This research project is designed to accomplish three major tasks at once. First, to collect quantitative data on a "big-picture," macro scale, in order to be able to make convincing representative national claims about youth and religion. Second, to collect in-depth, qualitative data in order to help us better understand the texture and meanings of the lived experiences of youth, to sensitively interpret the quantitative data, and to generate "grounded" theories about the influences of religion in youth's lives. Third, this project is designed to maintain contact with the youth we sample, to track changes in their lives over time, in order to be able through longitudinal analysis to make claims about the causal effects of religion in youth's lives. Our research design package achieves all three of these objectives by combining a national telephone survey of American youth and parents in 2002-2003 and follow-up surveys with the original youth participants in 2005 and 2007-2008, with personal, in-depth interviews (conducted in 2003, 2005 and 2008) with a sub-sample of the surveyed youth. This approach unites the best in quantitative and qualitative methods, and cross-sectional and longitudinal research to produce the strongest possible research findings.
During the planning stages of this project, the research team conducted 30 pilot interviews with youth in the Durham and Chapel Hill, NC area. Interviews were conducted with youth ranging in age from 12 to 18 years from a variety of religious and racial backgrounds. These pilot interviews were helpful in providing an early opportunity to learn about issues that are important to youth and how they talk about these matters in their own language.

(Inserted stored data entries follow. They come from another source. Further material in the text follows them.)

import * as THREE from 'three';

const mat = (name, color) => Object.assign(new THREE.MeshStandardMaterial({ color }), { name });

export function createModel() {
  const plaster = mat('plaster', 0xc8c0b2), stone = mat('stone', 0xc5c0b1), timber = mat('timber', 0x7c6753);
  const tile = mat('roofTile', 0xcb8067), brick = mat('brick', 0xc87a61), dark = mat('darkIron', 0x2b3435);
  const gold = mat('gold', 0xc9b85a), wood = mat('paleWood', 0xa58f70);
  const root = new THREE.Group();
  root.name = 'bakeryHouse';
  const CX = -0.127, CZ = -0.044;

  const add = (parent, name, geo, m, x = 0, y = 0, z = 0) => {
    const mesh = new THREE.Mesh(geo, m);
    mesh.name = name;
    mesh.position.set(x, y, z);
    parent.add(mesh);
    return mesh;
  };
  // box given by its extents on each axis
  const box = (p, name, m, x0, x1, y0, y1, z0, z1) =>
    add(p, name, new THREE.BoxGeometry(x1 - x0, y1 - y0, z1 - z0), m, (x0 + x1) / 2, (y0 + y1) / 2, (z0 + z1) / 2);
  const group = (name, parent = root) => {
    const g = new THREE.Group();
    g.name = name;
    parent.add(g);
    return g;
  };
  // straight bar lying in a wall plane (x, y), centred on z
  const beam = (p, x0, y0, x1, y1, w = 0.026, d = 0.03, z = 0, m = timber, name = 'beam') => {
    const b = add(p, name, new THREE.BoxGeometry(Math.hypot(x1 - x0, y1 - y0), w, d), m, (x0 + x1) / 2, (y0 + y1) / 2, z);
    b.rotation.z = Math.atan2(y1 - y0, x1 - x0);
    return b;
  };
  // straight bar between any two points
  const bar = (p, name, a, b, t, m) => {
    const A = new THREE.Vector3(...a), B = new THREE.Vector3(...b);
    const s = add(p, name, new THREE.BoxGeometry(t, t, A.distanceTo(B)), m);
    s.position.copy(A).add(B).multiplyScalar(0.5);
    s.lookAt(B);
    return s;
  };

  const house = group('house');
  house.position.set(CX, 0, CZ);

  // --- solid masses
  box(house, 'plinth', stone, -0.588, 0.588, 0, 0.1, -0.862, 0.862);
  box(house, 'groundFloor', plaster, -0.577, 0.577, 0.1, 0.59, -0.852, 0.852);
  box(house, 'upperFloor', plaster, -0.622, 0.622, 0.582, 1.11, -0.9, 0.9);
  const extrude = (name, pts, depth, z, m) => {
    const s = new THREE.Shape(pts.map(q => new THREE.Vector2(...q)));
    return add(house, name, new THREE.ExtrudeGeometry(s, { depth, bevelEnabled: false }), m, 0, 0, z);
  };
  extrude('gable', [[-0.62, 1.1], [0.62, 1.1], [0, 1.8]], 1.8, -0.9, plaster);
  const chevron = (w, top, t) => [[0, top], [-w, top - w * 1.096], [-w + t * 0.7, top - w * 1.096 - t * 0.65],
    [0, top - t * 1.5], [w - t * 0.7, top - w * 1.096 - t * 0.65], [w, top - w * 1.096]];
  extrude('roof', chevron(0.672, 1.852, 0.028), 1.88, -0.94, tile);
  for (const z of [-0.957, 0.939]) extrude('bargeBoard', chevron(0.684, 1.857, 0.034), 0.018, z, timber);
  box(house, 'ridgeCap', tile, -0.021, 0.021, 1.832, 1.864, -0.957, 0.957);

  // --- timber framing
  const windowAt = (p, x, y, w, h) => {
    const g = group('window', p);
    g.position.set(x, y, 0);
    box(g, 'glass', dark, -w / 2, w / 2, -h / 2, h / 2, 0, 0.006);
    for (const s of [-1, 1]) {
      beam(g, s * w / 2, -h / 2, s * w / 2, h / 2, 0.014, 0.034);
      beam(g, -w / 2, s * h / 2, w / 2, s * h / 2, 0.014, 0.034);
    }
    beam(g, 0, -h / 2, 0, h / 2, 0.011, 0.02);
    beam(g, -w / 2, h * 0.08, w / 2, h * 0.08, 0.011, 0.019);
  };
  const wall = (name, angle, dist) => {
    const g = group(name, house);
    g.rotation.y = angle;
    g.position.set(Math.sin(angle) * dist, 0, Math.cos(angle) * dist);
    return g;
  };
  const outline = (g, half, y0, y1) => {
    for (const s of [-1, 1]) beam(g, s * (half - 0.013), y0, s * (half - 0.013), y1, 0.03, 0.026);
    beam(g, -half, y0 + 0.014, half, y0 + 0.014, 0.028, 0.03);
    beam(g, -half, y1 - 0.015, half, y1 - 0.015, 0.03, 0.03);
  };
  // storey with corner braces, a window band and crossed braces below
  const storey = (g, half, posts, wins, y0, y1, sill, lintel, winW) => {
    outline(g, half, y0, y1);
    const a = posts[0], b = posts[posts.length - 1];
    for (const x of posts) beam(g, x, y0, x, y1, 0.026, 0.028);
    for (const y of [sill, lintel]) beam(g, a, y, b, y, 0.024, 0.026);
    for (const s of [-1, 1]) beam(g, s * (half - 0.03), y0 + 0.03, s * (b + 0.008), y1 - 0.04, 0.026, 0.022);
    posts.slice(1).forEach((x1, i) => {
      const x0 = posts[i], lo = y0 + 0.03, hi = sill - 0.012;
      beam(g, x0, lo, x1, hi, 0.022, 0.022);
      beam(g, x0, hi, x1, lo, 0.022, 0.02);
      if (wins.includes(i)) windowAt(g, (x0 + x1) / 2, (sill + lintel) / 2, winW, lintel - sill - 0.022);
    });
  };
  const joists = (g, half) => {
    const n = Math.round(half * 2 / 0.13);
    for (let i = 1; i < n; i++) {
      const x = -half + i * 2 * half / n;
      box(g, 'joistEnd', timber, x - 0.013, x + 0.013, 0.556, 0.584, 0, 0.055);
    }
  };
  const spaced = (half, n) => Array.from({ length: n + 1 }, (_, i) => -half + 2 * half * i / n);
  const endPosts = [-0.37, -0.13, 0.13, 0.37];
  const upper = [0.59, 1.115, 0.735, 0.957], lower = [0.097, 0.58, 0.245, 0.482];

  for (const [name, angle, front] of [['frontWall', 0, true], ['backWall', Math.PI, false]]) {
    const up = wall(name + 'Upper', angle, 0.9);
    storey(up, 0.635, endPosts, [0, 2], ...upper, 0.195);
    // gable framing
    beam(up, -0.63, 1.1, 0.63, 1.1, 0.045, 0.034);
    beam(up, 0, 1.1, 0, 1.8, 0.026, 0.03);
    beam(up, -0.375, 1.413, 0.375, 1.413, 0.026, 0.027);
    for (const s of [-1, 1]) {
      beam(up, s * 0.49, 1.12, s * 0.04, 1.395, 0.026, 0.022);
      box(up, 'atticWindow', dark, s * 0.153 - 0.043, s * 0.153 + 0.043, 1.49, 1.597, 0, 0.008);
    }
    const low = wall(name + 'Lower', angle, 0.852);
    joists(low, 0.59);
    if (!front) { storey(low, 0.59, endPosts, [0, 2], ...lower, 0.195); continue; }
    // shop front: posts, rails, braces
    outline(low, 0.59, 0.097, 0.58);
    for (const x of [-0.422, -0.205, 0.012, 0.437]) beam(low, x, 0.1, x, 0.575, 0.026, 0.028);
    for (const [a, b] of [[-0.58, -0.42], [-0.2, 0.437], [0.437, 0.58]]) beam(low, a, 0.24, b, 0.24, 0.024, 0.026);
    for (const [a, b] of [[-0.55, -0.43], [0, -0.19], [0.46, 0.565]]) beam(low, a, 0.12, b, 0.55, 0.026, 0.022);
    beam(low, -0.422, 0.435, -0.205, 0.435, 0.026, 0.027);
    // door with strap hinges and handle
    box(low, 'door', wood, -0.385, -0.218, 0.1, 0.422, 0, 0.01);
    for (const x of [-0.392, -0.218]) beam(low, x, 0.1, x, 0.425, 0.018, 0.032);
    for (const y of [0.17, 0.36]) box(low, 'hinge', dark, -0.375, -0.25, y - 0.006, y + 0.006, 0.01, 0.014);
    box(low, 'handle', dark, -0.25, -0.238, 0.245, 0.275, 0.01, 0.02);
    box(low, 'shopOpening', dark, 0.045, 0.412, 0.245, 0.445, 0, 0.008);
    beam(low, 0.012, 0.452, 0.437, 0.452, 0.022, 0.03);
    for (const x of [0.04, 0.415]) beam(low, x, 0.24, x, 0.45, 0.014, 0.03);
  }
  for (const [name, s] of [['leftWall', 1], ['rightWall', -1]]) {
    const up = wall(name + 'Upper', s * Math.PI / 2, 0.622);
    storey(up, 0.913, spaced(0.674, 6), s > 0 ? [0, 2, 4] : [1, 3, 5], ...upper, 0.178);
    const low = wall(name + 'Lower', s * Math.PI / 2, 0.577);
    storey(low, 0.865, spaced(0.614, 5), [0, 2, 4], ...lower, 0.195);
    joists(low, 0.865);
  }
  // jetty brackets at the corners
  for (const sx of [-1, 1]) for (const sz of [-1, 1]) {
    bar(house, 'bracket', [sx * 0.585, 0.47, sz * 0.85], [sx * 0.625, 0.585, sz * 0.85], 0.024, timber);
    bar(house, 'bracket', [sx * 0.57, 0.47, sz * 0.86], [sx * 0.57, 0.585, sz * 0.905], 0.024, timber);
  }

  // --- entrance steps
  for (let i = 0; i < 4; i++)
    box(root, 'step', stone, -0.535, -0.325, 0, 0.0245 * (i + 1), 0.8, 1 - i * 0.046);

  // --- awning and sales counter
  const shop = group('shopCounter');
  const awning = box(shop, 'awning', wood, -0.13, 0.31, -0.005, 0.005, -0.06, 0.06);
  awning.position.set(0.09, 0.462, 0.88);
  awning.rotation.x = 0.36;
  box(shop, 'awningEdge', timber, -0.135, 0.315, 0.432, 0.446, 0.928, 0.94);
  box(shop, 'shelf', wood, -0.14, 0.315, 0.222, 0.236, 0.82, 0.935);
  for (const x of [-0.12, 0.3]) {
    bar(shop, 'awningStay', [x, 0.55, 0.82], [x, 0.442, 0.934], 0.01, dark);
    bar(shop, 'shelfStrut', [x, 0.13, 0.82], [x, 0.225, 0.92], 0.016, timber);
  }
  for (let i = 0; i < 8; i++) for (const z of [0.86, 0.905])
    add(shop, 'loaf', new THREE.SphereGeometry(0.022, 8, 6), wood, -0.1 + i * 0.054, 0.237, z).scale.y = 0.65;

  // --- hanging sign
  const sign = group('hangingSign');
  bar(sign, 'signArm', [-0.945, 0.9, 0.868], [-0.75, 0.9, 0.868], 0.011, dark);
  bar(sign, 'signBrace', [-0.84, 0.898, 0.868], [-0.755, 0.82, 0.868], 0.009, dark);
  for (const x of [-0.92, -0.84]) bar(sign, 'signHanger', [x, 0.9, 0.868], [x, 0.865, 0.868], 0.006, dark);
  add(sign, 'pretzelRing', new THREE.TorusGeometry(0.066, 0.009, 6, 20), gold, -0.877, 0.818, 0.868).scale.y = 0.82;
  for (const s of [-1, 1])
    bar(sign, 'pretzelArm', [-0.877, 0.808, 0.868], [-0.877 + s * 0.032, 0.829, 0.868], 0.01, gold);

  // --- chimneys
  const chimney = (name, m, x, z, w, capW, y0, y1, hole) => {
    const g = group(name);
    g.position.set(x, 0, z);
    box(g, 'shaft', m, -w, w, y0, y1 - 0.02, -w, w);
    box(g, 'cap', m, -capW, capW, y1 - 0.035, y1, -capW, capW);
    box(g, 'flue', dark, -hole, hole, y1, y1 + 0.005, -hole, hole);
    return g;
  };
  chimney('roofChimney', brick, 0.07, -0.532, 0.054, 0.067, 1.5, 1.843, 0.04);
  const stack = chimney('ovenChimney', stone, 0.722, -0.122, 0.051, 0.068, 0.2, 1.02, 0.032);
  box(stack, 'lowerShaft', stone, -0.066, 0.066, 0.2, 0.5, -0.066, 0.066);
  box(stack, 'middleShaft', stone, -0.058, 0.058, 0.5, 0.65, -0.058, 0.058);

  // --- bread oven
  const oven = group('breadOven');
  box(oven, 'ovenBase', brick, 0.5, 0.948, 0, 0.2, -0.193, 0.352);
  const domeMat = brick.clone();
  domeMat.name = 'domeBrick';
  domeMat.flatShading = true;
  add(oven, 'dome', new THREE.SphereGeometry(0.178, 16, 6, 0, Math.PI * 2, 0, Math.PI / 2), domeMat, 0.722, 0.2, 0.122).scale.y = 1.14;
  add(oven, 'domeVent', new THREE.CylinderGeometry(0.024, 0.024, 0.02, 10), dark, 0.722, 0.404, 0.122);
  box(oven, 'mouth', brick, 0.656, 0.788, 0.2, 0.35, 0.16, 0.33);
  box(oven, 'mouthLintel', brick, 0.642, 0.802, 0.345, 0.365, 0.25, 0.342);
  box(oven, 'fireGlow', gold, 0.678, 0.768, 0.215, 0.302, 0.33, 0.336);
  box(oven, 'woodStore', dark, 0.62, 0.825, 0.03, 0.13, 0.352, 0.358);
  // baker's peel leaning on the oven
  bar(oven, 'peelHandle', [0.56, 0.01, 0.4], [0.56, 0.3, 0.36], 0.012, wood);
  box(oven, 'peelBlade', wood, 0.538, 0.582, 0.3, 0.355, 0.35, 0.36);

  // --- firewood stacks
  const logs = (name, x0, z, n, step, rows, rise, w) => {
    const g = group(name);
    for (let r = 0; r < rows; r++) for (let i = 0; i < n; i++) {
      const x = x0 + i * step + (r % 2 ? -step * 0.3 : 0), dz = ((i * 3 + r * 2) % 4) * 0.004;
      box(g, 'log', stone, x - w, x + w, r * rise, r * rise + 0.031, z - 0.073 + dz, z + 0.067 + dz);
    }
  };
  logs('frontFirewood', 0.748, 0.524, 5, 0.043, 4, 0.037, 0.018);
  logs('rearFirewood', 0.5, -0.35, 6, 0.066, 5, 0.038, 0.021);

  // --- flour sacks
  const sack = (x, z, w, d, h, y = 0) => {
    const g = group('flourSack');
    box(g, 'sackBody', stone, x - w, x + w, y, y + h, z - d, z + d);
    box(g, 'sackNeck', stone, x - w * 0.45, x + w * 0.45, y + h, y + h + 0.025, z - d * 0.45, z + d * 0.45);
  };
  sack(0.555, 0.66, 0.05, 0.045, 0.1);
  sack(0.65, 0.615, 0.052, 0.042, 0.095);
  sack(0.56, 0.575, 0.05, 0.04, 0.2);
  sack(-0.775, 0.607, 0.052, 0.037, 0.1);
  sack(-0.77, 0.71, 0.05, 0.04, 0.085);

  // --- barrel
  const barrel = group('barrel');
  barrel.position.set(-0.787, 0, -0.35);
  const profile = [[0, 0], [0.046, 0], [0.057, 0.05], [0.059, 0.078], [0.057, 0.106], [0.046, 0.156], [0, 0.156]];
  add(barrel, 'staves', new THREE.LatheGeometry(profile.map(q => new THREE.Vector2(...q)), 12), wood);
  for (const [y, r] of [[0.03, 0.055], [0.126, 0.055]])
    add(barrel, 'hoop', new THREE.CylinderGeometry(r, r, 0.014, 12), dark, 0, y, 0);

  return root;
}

They also helped the research team identify logistical and content-oriented refinements to the research design.
The first NSYR telephone survey began in early summer of 2002. We employed a random-digit-dial telephone survey method with in-house subject randomization, in order to sample nationally-representative households with youth ages 13-17 present. In an effort to reach minority populations, the survey over-sampled Jewish households and was made available in a Spanish language version for non-English respondents. Each completed case consisted of one 40-minute survey with one 13-17 year old youth randomly chosen within the household, and one 30-minute survey with one of the youth's parents (to collect family, neighborhood, and school data that the youth may not know about). The survey achieved a total of 3,370 completed cases.
The second wave of telephone surveys was fielded from June through November of 2005, and the third wave from September 2007 through April 2008. We successfully re-surveyed approximately 78% of the original youth survey respondents (ages 16 - 20 at the time) in Wave 2, and 77% in Wave 3 (ages 18 - 23 at the time). In Wave 4, when respondents were ages 23 - 28, we collected a final round of survey data from 67% of the original youth respondents. In Wave 4, 85% of respondents responded to the survey online, while the balance completed their survey on the telephone. On average, surveys in the second, third and fourth waves took about 45 minutes.
During the Summer of 2003 trained interviewers conducted the first wave of personal interviews with 267 youth from around the U.S. The interviewees were sampled from among our survey respondents, for follow-up, in-depth discussions about their religious, spiritual, family, and social lives. One of the great strengths of this sampling procedure (sampling interview subjects from survey respondents-a unique method rarely employed by "mixed-methods" studies) is the ability to directly link the survey and interview answers, both to prepare better for the interview by studying survey responses, and to understand better the survey responses in light of the interview results. Interview subjects were also sampled by religion, race, and geographical region of residence to reflect our national survey sample on these demographic traits.
In 2005 120 of the original personal interview participants were re-interviewed after they had completed the second wave of the telephone survey. For this second round of in-person interviews, NSYR researchers decided a smaller number of interviews was sufficient, and the participants selected for re-interview were chosen based on maintaining the demographic distribution of the original in-person interview sample.
For the third Wave 230 of the respondents who had participated in the Wave 3 telephone survey completed in-person interviews. The interviews were conducted from May through September 2008 all over the U.S.
The fourth and final fielding of the NSYR in-depth interview took place from May through December 2012. During this wave, 261 of the respondents who had been interviewed previously were re-interviewed, along with 41 respondents who had taken the Wave 4 (and at least one previous) survey, but had never been included in the interview sample before.
Longitudinal Survey Tracing
Longitudinal surveys provide uniquely valuable data for understanding the causal effects of religion and other factors in social life, since they enable us to study the effects of variables measured in the first wave on diverse outcomes. These outcomes play themselves out over time and can only be observed through longitudinal study. This project employs proven methods for maintaining regular post-survey contact with our survey respondents in order to maintain the option of conducting further waves of data collection. Given the highly dynamic and developmentally important events of adolescence, we believe that longitudinal data collection is especially important in youth research.
- NSYR W1 National Telephone Survey (PDF)
- NSYR W2 National Telephone Survey (PDF)
- NSYR W3 National Telephone Survey (PDF)
- NSYR W4 National Telephone Survey (PDF)
- NSYR Telephone Survey Methods and Procedures (PDF)